"That's problematic. ... That's part of the problem with short circuiting the process," Collins, one of three Republicans who voted against the Senate’s last repeal push, told reporters Monday when asked about CBO's estimate that it wouldn't know the impact on insurance coverage of a bill from GOP Sens. Lindsey GrahamLindsey Olin GrahamCongress punts fight over Dreamers to March Pence tours Rio Grande between US and Mexico GOP looks for Plan B after failure of immigration measures MORE (S.C.) and Bill CassidyWilliam (Bill) Morgan CassidyTo lower prescription drug prices, fix existing drug discount programs Kimmel writer tweets amount NRA has given lawmakers in response to shooting prayers Overnight Regulation: Trump unveils budget | Sharp cuts proposed for EPA, HHS | Trump aims to speed environmental reviews | Officials propose repealing most of methane leak rule MORE (La.) for weeks.

The CBO announced Monday that it would be able to release an initial analysis on the Graham-Cassidy ObamaCare repeal bill next week. But it wouldn't be able to provide "point estimates of the effects on the deficit, health insurance coverage, or premiums for at least several weeks."


When told the CBO scored wouldn’t include a projection of those insured, Collins laughed before saying "well it will be interesting to see what they do have."

Republicans are mulling taking another run at repealing ObamaCare next week if the new legislation can get enough support.

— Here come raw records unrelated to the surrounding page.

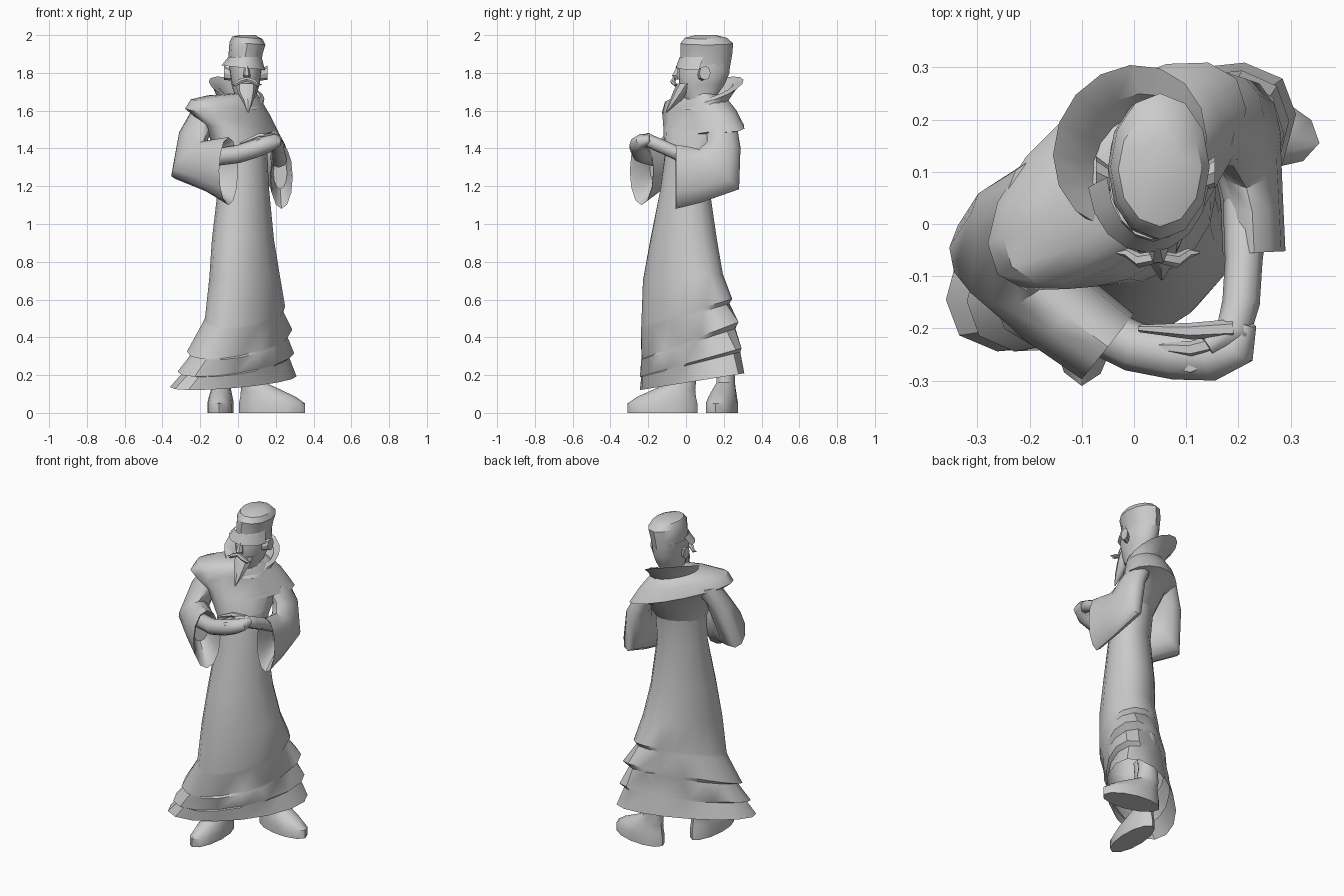
import bpy, bmesh, math
from mathutils import Vector

mat = bpy.data.materials.new("plain grey")
mat.diffuse_color = (0.6, 0.6, 0.6, 1)
Z = Vector((0, 0, 1))


def ring(c, U, V, n=16, t0=0, t1=360):
    """Points of an ellipse (or arc) spanned by two half-axes."""
    c, U, V = Vector(c), Vector(U), Vector(V)
    m = n if t1 - t0 >= 360 else n - 1
    ts = [math.radians(t0 + (t1 - t0) * i / m) for i in range(n)]
    return [c + U * math.cos(t) + V * math.sin(t) for t in ts]


def level(z, x0, x1, y0, y1, rho=0, sx=0, sy=0, n=16, t0=0, t1=360):
    """Skewed ellipse filling a box in plan, with tilted height z + sx*x + sy*y."""
    hx, hy = (x1 - x0) / 2, (y1 - y0) / 2
    pts = ring(((x0 + x1) / 2, (y0 + y1) / 2, 0), (hx, hy * rho, 0),
               (0, hy * math.sqrt(1 - rho * rho), 0), n, t0, t1)
    for p in pts:
        p.z = z + sx * p.x + sy * p.y
    return pts


def loft(name, rings, caps=(False, False), closed=True, angle=40):
    bm = bmesh.new()
    rows = [[bm.verts.new(p) for p in r] for r in rings]
    n = len(rows[0])
    for a, b in zip(rows, rows[1:]):
        for i in range(n if closed else n - 1):
            j = (i + 1) % n
            bm.faces.new((a[i], a[j], b[j], b[i]))
    if caps[0]:
        bm.faces.new(rows[0][::-1])
    if caps[1]:
        bm.faces.new(rows[-1])
    bmesh.ops.recalc_face_normals(bm, faces=bm.faces)
    me = bpy.data.meshes.new(name)
    bm.to_mesh(me)
    bm.free()
    me.materials.append(mat)
    ob = bpy.data.objects.new(name, me)
    bpy.context.collection.objects.link(ob)
    bpy.ops.object.select_all(action='DESELECT')
    ob.select_set(True)
    bpy.context.view_layer.objects.active = ob
    bpy.ops.object.shade_smooth_by_angle(angle=math.radians(angle))
    return ob


def tube(name, pts, radii, n=8, flat=1.0):
    """Round limb through a few points; flat scales its vertical thickness."""
    P = [Vector(p) for p in pts]
    rings = []
    for i, p in enumerate(P):
        d = (P[min(i + 1, len(P) - 1)] - P[max(i - 1, 0)]).normalized()
        side = d.cross(Z).normalized()
        rings.append(ring(p, side * radii[i], side.cross(d) * radii[i] * flat, n))
    return loft(name, rings, (True, True), angle=50)


# Layered robe skirt, from hem to waist
loft("robe_skirt", [
    level(.16, -.36, .31, -.245, .31, .64, 0, .16),
    level(.25, -.29, .27, -.24, .29, .6, 0, .25),
    level(.26, -.32, .297, -.245, .295, .64, 0, .28),
    level(.36, -.24, .26, -.24, .265, .52, 0, .33),
    level(.375, -.27, .287, -.24, .282, .58, 0, .38),
    level(.51, -.185, .24, -.238, .23, .4, 0, .3),
    level(.53, -.175, .25, -.237, .245, .42, 0, .3),
    level(.72, -.152, .222, -.228, .195, .35, 0, .08),
    level(.92, -.138, .19, -.19, .165, .25),
    level(1.2, -.105, .163, -.135, .125, .2),
    level(1.4, -.11, .155, -.11, .15, .25)], angle=35)

# Chest with overhanging shoulder mantle
loft("chest_mantle", [
    level(1.36, -.11, .155, -.115, .14, .25),
    level(1.5, -.18, .16, -.12, .23, .4, -.15),
    level(1.54, -.28, .215, -.13, .312, .58, -.25),
    level(1.61, -.25, .17, -.115, .27, .55, -.2),
    level(1.665, -.16, .125, -.06, .22, .35, -.1),
    level(1.69, -.05, .1, .02, .16)], (False, True), angle=45)

# Wide standing collar, open and lower in front
loft("collar", [
    level(1.62, -.1, .13, -.04, .21, .2, -.2, .1),
    level(1.65, -.135, .135, -.02, .27, .1, -.35, .3),
    level(1.655, -.155, .14, -.01, .305, .1, -.35, .35),
    level(1.655, -.1, .12, .02, .25, .1, -.25, .35),
    level(1.62, -.04, .1, .03, .19)], angle=35)

# Neck, head and tall cap
loft("neck_and_head", [
    level(1.6, -.03, .1, .03, .17),
    level(1.69, -.02, .1, -.02, .17),
    level(1.74, -.035, .115, -.035, .205),
    level(1.8, -.045, .125, -.042, .23),
    level(1.87, -.05, .12, -.03, .235)], (True, True))
loft("tall_cap", [
    level(1.84, -.048, .122, -.03, .235, n=12),
    level(1.9, -.05, .13, -.028, .245, n=12),
    level(1.96, -.045, .145, -.03, .25, n=12, sx=-.08),
    level(1.99, -.03, .13, -.005, .215, n=12, sx=-.08),
    level(2.0, .01, .09, .05, .16, n=12)], (False, True), angle=35)
loft("cap_visor", [
    level(1.885, -.052, .125, -.033, .235, n=9, t0=185, t1=355),
    level(1.83, -.088, .143, -.055, .22, n=9, t0=185, t1=355, sx=-.1)],
    closed=False)

# Face: nose, ears, moustache and pointed beard
loft("nose", [
    level(1.835, .035, .055, -.05, -.03, n=6),
    level(1.785, .027, .066, -.078, -.02, n=6),
    level(1.765, .035, .058, -.055, -.02, n=6)], (True, True), angle=25)
loft("beard", [
    level(1.745, -.01, .1, -.045, .05, n=8),
    level(1.7, -.005, .095, -.068, .02, n=8),
    level(1.65, .025, .08, -.088, -.03, n=8),
    level(1.59, .05, .057, -.108, -.1, n=8)], (True, True))
for side, x, name in ((-1, -.058, "right"), (1, .14, "left")):
    loft(name + "_ear", [
        ring((x - side * .025, .08, 1.79), (0, .02, 0), (0, 0, .03), 8),
        ring((x + side * .015, .1, 1.8), (0, .03, 0), (0, 0, .038), 8)],
        (True, True), angle=30)
    tube(name + "_moustache",
         [(.046, -.062, 1.768), (.046 + side * .035, -.07, 1.755),
          (.046 + side * .06, -.055, 1.735), (.046 + side * .08, -.055, 1.74)],
         [.012, .014, .009, .002], 6)


# Bell sleeves: the section tips from level at the shoulder to upright at the cuff
def sleeve(name, g, sections):
    g = Vector(g).normalized()
    side = g.cross(Z)
    rings = []
    for c, w, h, pitch in sections:
        p = math.radians(pitch)
        rings.append(ring(c, side * w, (g * math.cos(p) + Z * math.sin(p)) * h, 12))
    # turn the cuff inward to give the cloth an inner lining
    c, w, h, _ = sections[-1]
    c = Vector(c)
    rings.append(ring(c - g * .01, side * w * .88, Z * h * .92, 12))
    rings.append(ring(c - g * .13 + Z * .02, side * w * .6, Z * h * .5, 12))
    loft(name, rings, (True, True), angle=45)


sleeve("right_sleeve", (.22, -.175, 0), [
    ((-.16, .05, 1.61), .075, .085, 0), ((-.225, .0, 1.5), .075, .095, 10),
    ((-.26, -.065, 1.34), .085, .14, 45), ((-.15, -.16, 1.31), .085, .14, 80),
    ((-.05, -.235, 1.28), .08, .18, 90)])
sleeve("left_sleeve", (.05, -1, 0), [
    ((.13, .19, 1.52), .065, .08, 0), ((.185, .2, 1.42), .065, .09, 10),
    ((.21, .175, 1.29), .07, .15, 45), ((.225, .05, 1.26), .06, .15, 80),
    ((.23, -.055, 1.25), .06, .17, 90)])

# Forearms and clasped hands
tube("right_forearm", [(-.14, -.17, 1.35), (0, -.235, 1.37), (.08, -.25, 1.395),
                       (.15, -.255, 1.42), (.2, -.235, 1.44), (.215, -.19, 1.45)],
     [.045, .048, .048, .045, .038, .02])
tube("left_forearm", [(.215, .04, 1.34), (.21, -.07, 1.385), (.205, -.15, 1.42),
                      (.19, -.205, 1.445), (.14, -.235, 1.455)],
     [.045, .036, .036, .036, .02])
for i in range(3):
    tube("finger", [(.19, -.2 - .02 * i, 1.465 - .012 * i),
                    (.11, -.205 - .035 * i, 1.465 - .016 * i),
                    (.01 + .02 * i, -.2 - .035 * i, 1.425 - .012 * i)],
         [.018, .016, .007], 6)


# Shoes with ankles and lower legs
def shoe(name, heel, toe, w):
    heel, toe = Vector(heel), Vector(toe)
    L = (toe - heel).length
    f = (toe - heel).normalized()
    side = f.cross(Z)
    spec = [(0, 0, 1, 1), (.05, 0, 1, 1), (.085, .02, .86, .9), (.125, .03, .62, .75),
            (.16, .02, .4, .62), (.24, .04, .36, .6), (.45, .08, .4, .7)]
    rings = []
    for z, a, b, k in spec:
        rings.append(ring(heel + f * L * (a + b) / 2 + Z * z,
                          f * L * (b - a) / 2, side * w * k, 12))
    loft(name, rings, (True, True), angle=40)


shoe("right_shoe", (-.085, .06, 0), (-.1, -.31, 0), .07)
shoe("left_shoe", (.005, .225, 0), (.355, .155, 0), .08)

But they face a narrow path to passing a bill ahead of a looming Sept. 30 deadline. With 52 GOP senators, they need to win over at least 50 to let Vice President Pence break a tie. 

Sen. Rand PaulRandal (Rand) Howard PaulDem wins Kentucky state House seat in district Trump won by 49 points GOP's tax reform bait-and-switch will widen inequality Pentagon budget euphoria could be short-lived MORE (R-Ky.) has said he is opposed to Graham-Cassidy. Meanwhile GOP Sens. Lisa MurkowskiLisa Ann MurkowskiThe siren of Baton Rouge Interior plan to use drilling funds for new projects met with skepticism The 14 GOP senators who voted against Trump’s immigration framework MORE (Alaska) and John McCainJohn Sidney McCainLawmakers worry about rise of fake video technology Democrats put Dreamers and their party in danger by playing hardball Trump set a good defense budget, but here is how to make it better MORE (Ariz.) said on Monday they are undecided.

Collins, along with Murkowski and McCain, voted against the GOP "skinny" repeal effort in July. 

She also outlined broad concerns she has on the current Graham-Cassidy legislation. 

"I'm concerned about what the effect would be on coverage, on Medicaid spending in my state. On the fundamental changes in Medicaid that would be made without the Senate holding a single hearing ... and also what the effect would be on premiums," she said.